Fox & Partners added that the rise in workplace bullying claims shows that employers should look to make improvements to develop positive work environments. Changes often need to be made at a systemic level, not merely on a case-by-case basis. This includes encouraging more effective and varied methods of communication, as well as giving senior staff training and guidelines on providing feedback to avoid misinterpretation.
Ivor Adair, Partner at Fox & Partners, said: “Tackling workplace bullying is no easy task, particularly in changing work environments. The record number of bullying claims is a worrying sign that some leadership teams have struggled to maintain healthy workplaces during the shift to hybrid working.”

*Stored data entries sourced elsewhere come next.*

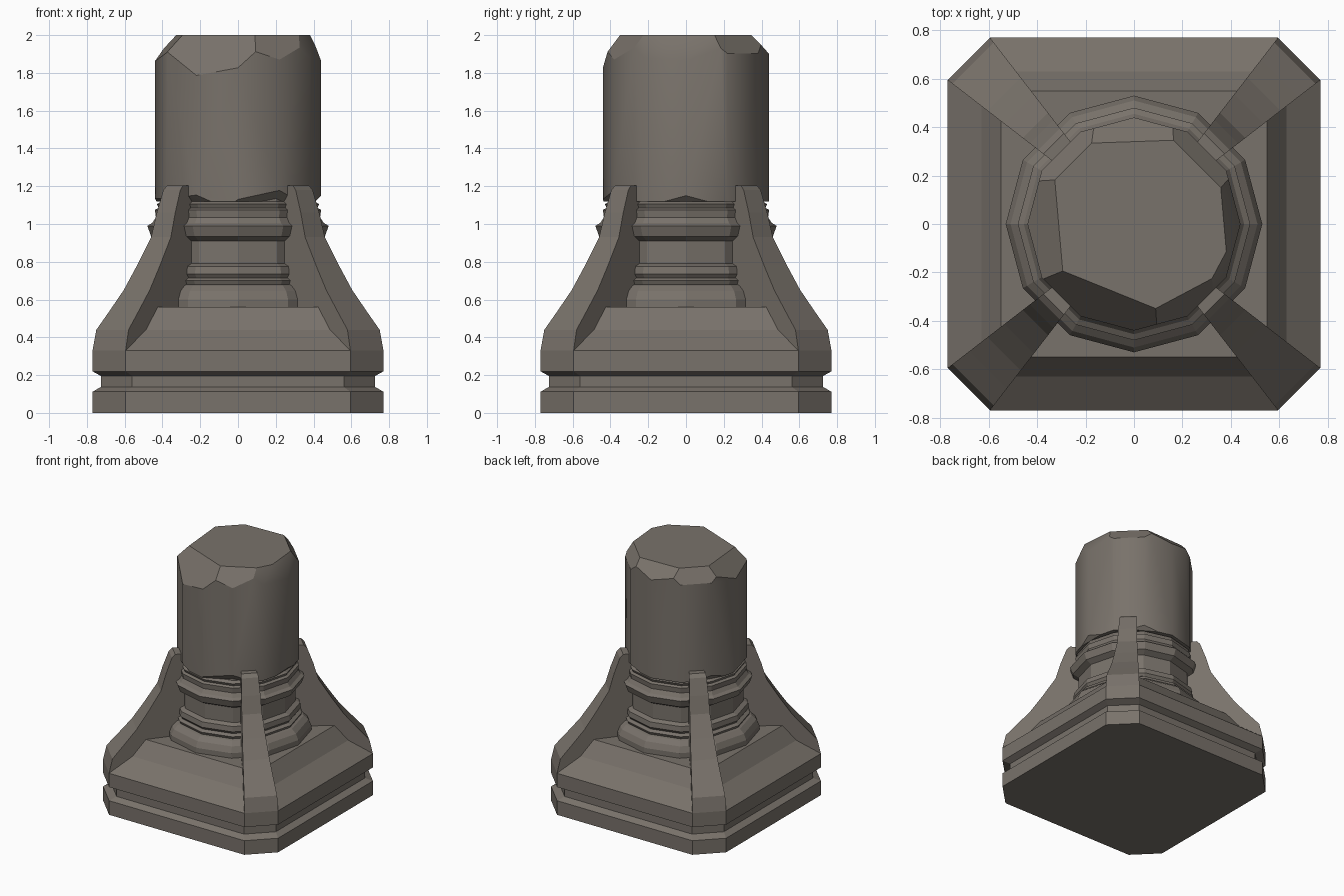
import bpy, bmesh, math
from mathutils import Vector

if "Cube" in bpy.data.objects:
    bpy.data.objects.remove(bpy.data.objects["Cube"])

stone = bpy.data.materials.new("weathered stone")
stone.diffuse_color = (0.19, 0.168, 0.145, 1)
stone.use_nodes = True
stone.node_tree.nodes["Principled BSDF"].inputs["Base Color"].default_value = stone.diffuse_color
CUT = 0.595 / 0.77          # corner position as a share of the half width


def finish(name, bm):
    bmesh.ops.recalc_face_normals(bm, faces=bm.faces[:])
    me = bpy.data.meshes.new(name)
    bm.to_mesh(me)
    bm.free()
    me.materials.append(stone)
    ob = bpy.data.objects.new(name, me)
    bpy.context.collection.objects.link(ob)
    return ob


def loft(name, rings):
    """Skin a stack of equal-length closed rings and cap both ends."""
    bm = bmesh.new()
    rows = [[bm.verts.new(p) for p in r] for r in rings]
    n = len(rows[0])
    for lo, hi in zip(rows, rows[1:]):
        for i in range(n):
            j = (i + 1) % n
            bm.faces.new((lo[i], lo[j], hi[j], hi[i]))
    bm.faces.new(rows[0][::-1])
    bm.faces.new(rows[-1])
    return name, bm


def octagon(h, z):
    c = h * CUT
    return [(h, -c, z), (h, c, z), (c, h, z), (-c, h, z),
            (-h, c, z), (-h, -c, z), (-c, -h, z), (c, -h, z)]


def circle(r, z, n=12):
    return [(r * math.cos(2 * math.pi * i / n), r * math.sin(2 * math.pi * i / n), z)
            for i in range(n)]


# Plinth: chamfered square with a groove and a sloped top
plinth = [(0.77, 0), (0.77, 0.112), (0.725, 0.138), (0.725, 0.195), (0.77, 0.22),
          (0.77, 0.33), (0.63, 0.44), (0.55, 0.56)]
finish(*loft("plinth", [octagon(h, z) for h, z in plinth]))

# Moulded column foot with stacked rings
foot = [(0.53, 0.55), (0.53, 0.60), (0.51, 0.645), (0.475, 0.675), (0.455, 0.68),
        (0.465, 0.70), (0.44, 0.715), (0.455, 0.735), (0.45, 0.775), (0.415, 0.79),
        (0.415, 0.91), (0.46, 0.935), (0.48, 0.99), (0.455, 1.005), (0.435, 1.035),
        (0.44, 1.075), (0.42, 1.085), (0.43, 1.105), (0.405, 1.12), (0.40, 1.20)]
finish(*loft("column_foot", [circle(r, z) for r, z in foot]))

# Broken shaft: cylinder chipped by slanted cuts at top and bottom
name, bm = loft("broken_shaft", [circle(0.44, 1.12), circle(0.44, 2.0)])


def chip(deg, z_side, r_end, z_end):
    a = math.radians(deg)
    up = 1 if z_end > z_side else -1
    rad = Vector((math.cos(a), math.sin(a), 0))
    no = rad * abs(z_end - z_side) + Vector((0, 0, up * (0.44 - r_end)))
    res = bmesh.ops.bisect_plane(bm, geom=bm.verts[:] + bm.edges[:] + bm.faces[:],
                                 plane_co=rad * 0.44 + Vector((0, 0, z_side)),
                                 plane_no=no, clear_outer=True)
    edges = [e for e in res["geom_cut"] if isinstance(e, bmesh.types.BMEdge)]
    bmesh.ops.holes_fill(bm, edges=edges)


for deg, z, r in [(5, 1.86, 0.37), (45, 1.88, 0.36), (92, 1.90, 0.34), (135, 1.87, 0.36),
                  (185, 1.86, 0.31), (-112, 1.78, 0.29), (-62, 1.87, 0.35), (-28, 1.88, 0.39)]:
    chip(deg, z, r, 2.0)
for deg, z, r in [(-65, 1.18, 0.39), (-130, 1.16, 0.40), (150, 1.16, 0.41),
                  (60, 1.15, 0.41), (0, 1.15, 0.41), (-165, 1.15, 0.41)]:
    chip(deg, z, r, 1.12)
shaft = finish(name, bm)

# Four corner buttresses: wedges whose sides run towards the axis
rib = [(0.77, 0.22), (0.77, 0.33), (0.75, 0.44), (0.68, 0.54), (0.605, 0.65),
       (0.535, 0.78), (0.46, 0.93), (0.43, 1.06), (0.395, 1.18), (0.375, 1.205)]
for k in range(4):
    sx, sy = (1, 1, -1, -1)[k], (1, -1, 1, -1)[k]
    rings = [[(sx * 0.23, sy * 0.23 * CUT, z), (sx * h, sy * h * CUT, z),
              (sx * h * CUT, sy * h, z), (sx * 0.23 * CUT, sy * 0.23, z)] for h, z in rib]
    finish(*loft("buttress_%d" % (k + 1), rings))

# Soft shading on the shaft only
bpy.ops.object.select_all(action='DESELECT')
shaft.select_set(True)
bpy.context.view_layer.objects.active = shaft
bpy.ops.object.shade_smooth_by_angle(angle=math.radians(31))
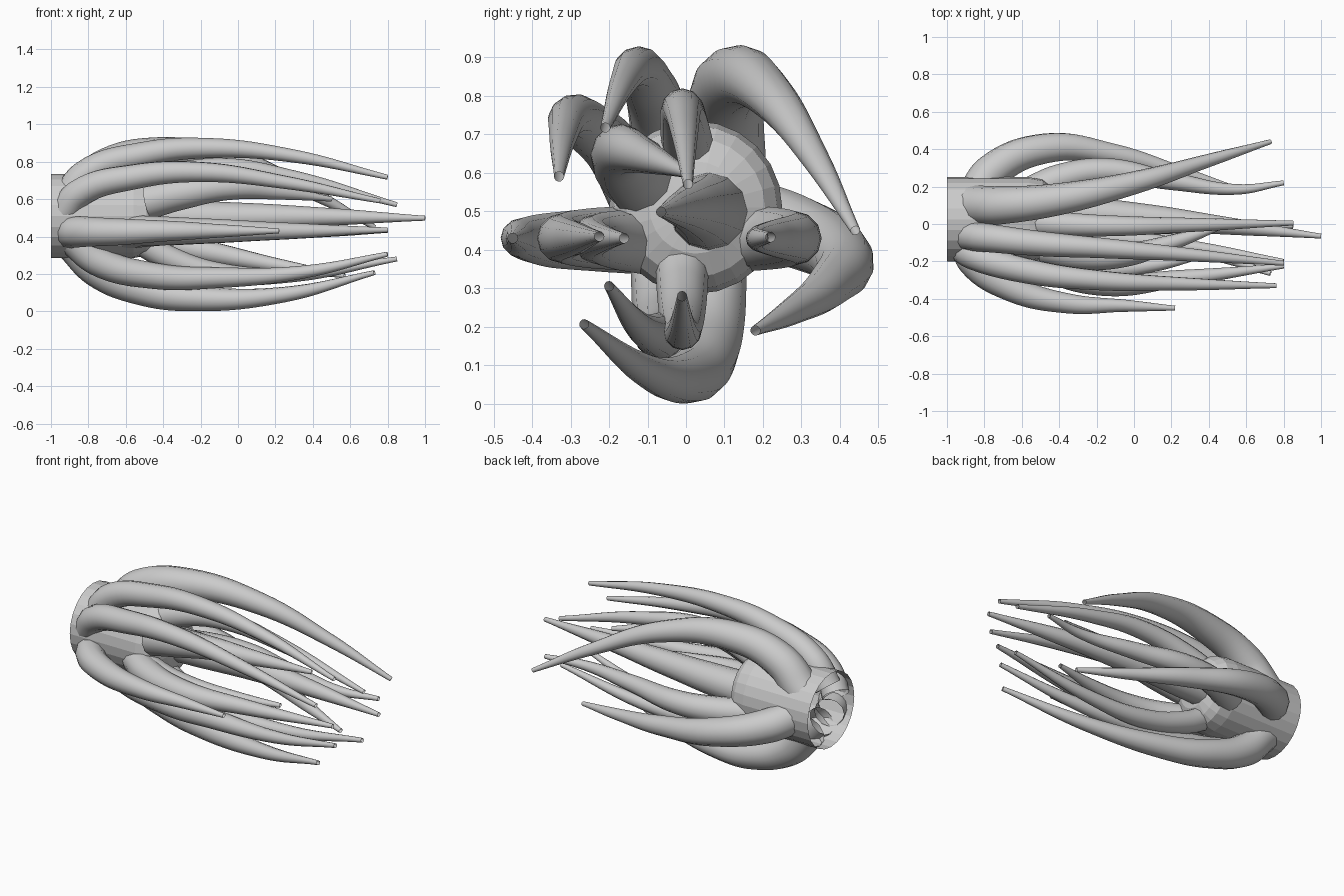
import bpy, bmesh
from math import cos, sin, tau

if "Cube" in bpy.data.objects:
    bpy.data.objects.remove(bpy.data.objects["Cube"])

# Hollow body tube, open at the back, domed at the front
CY, CZ, SIDES = 0.025, 0.51, 24
profile = [(-1, .225), (-.56, .225), (-.49, .212), (-.45, .18), (-.42, .12), (-.41, .05)]
bm = bmesh.new()
rings = [[bm.verts.new((x, CY + r * cos(tau * i / SIDES), CZ + r * sin(tau * i / SIDES)))
          for i in range(SIDES)] for x, r in profile]
for a, b in zip(rings, rings[1:]):
    for i in range(SIDES):
        j = (i + 1) % SIDES
        bm.faces.new((a[i], a[j], b[j], b[i]))
bm.faces.new(rings[-1])
bmesh.ops.recalc_face_normals(bm, faces=bm.faces)
mesh = bpy.data.meshes.new("body_tube")
bm.to_mesh(mesh)
bm.free()
bpy.context.collection.objects.link(bpy.data.objects.new("body_tube", mesh))


def tentacle(name, r, pts, tip=.013):
    """Tapered open tube along a smooth path, thick at the root."""
    cu = bpy.data.curves.new(name, 'CURVE')
    cu.dimensions = '3D'
    cu.bevel_depth = 1
    cu.bevel_resolution = 4
    cu.resolution_u = 8
    s = cu.splines.new('BEZIER')
    s.bezier_points.add(len(pts) - 1)
    x0, x1 = pts[0][0], pts[-1][0]
    for bp, p in zip(s.bezier_points, pts):
        bp.co = p
        bp.handle_left_type = bp.handle_right_type = 'AUTO'
        t = (p[0] - x0) / (x1 - x0)
        bp.radius = tip + (r - tip) * (1 - t ** 1.15)
    ob = bpy.data.objects.new(name, cu)
    bpy.context.collection.objects.link(ob)
    bpy.ops.object.select_all(action='DESELECT')
    bpy.context.view_layer.objects.active = ob
    ob.select_set(True)
    bpy.ops.object.convert(target='MESH')
    bpy.ops.object.shade_smooth_by_angle(angle=.9)


# Outer ring of long arching tentacles, rooted near the back of the tube
tentacle("outer_top_right", .108, [(-.86, .10, .62), (-.72, .10, .76), (-.42, .13, .845),
                                   (0, .22, .80), (.4, .34, .63), (.73, .44, .45)])
tentacle("outer_top", .08, [(-.92, -.06, .6), (-.82, -.07, .73), (-.5, -.105, .84), (-.15, -.13, .873),
                            (.3, -.165, .83), (.8, -.21, .717)])
tentacle("outer_top_left", .08, [(-.93, -.12, .53), (-.85, -.17, .63), (-.55, -.255, .72), (-.2, -.3, .745),
                                 (.25, -.32, .69), (.76, -.33, .59)])
tentacle("outer_left", .085, [(-.9, -.1, .42), (-.86, -.2, .425), (-.65, -.345, .425), (-.35, -.425, .43),
                              (-.05, -.437, .43), (.22, -.45, .43)])
tentacle("outer_bottom", .098, [(-.88, .06, .36), (-.75, .06, .22), (-.5, .045, .11), (-.22, .0, .068),
                                (.25, -.11, .09), (.73, -.265, .207)])
tentacle("outer_right", .1, [(-.85, .15, .49), (-.76, .28, .45), (-.47, .405, .38), (-.1, .37, .305),
                             (.25, .275, .24), (.57, .18, .19)])
tentacle("outer_bottom_left", .085, [(-.88, -.06, .38), (-.75, -.06, .27), (-.45, -.065, .19),
                                     (-.1, -.08, .18), (.35, -.13, .21), (.8, -.2, .306)])

# Inner tentacles, rooted in the dome
tentacle("inner_centre", .105, [(-.52, .06, .5), (-.3, .055, .5), (.1, .03, .505), (.5, -.01, .505), (1, -.065, .498)])
tentacle("inner_top", .07, [(-.55, .01, .64), (-.42, 0, .70), (-.1, -.01, .765), (.3, -.005, .715), (.85, .005, .57)])
tentacle("inner_top_left", .098, [(-.48, -.12, .59), (-.3, -.16, .63), (-.05, -.165, .66), (.2, -.1, .64), (.5, 0, .6)])
tentacle("inner_left", .085, [(-.6, -.12, .43), (-.45, -.23, .43), (-.15, -.32, .43), (.25, -.29, .43), (.8, -.225, .435)])
tentacle("inner_left_short", .085, [(-.6, -.1, .42), (-.45, -.18, .425), (-.2, -.24, .43), (.1, -.22, .43), (.4, -.16, .43)])
tentacle("inner_right", .085, [(-.55, .17, .43), (-.4, .24, .43), (-.15, .285, .43), (.2, .23, .43),
                               (.55, .185, .43), (.8, .22, .433)])
tentacle("inner_bottom", .07, [(-.52, -.01, .37), (-.38, -.01, .29), (-.1, -.01, .205), (.3, -.01, .195), (.85, -.01, .28)])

“It is important for senior managers to ensure they are well placed to detect and address concerns from all levels of staff before conflict escalates. Employers should consider a suite of techniques that will effect lasting change, such as coaching, or more structured supervision and pastoral care programs. Employers must also be willing to enforce company policies to protect and support colleagues at risk, if workplace cultures are to be improved.”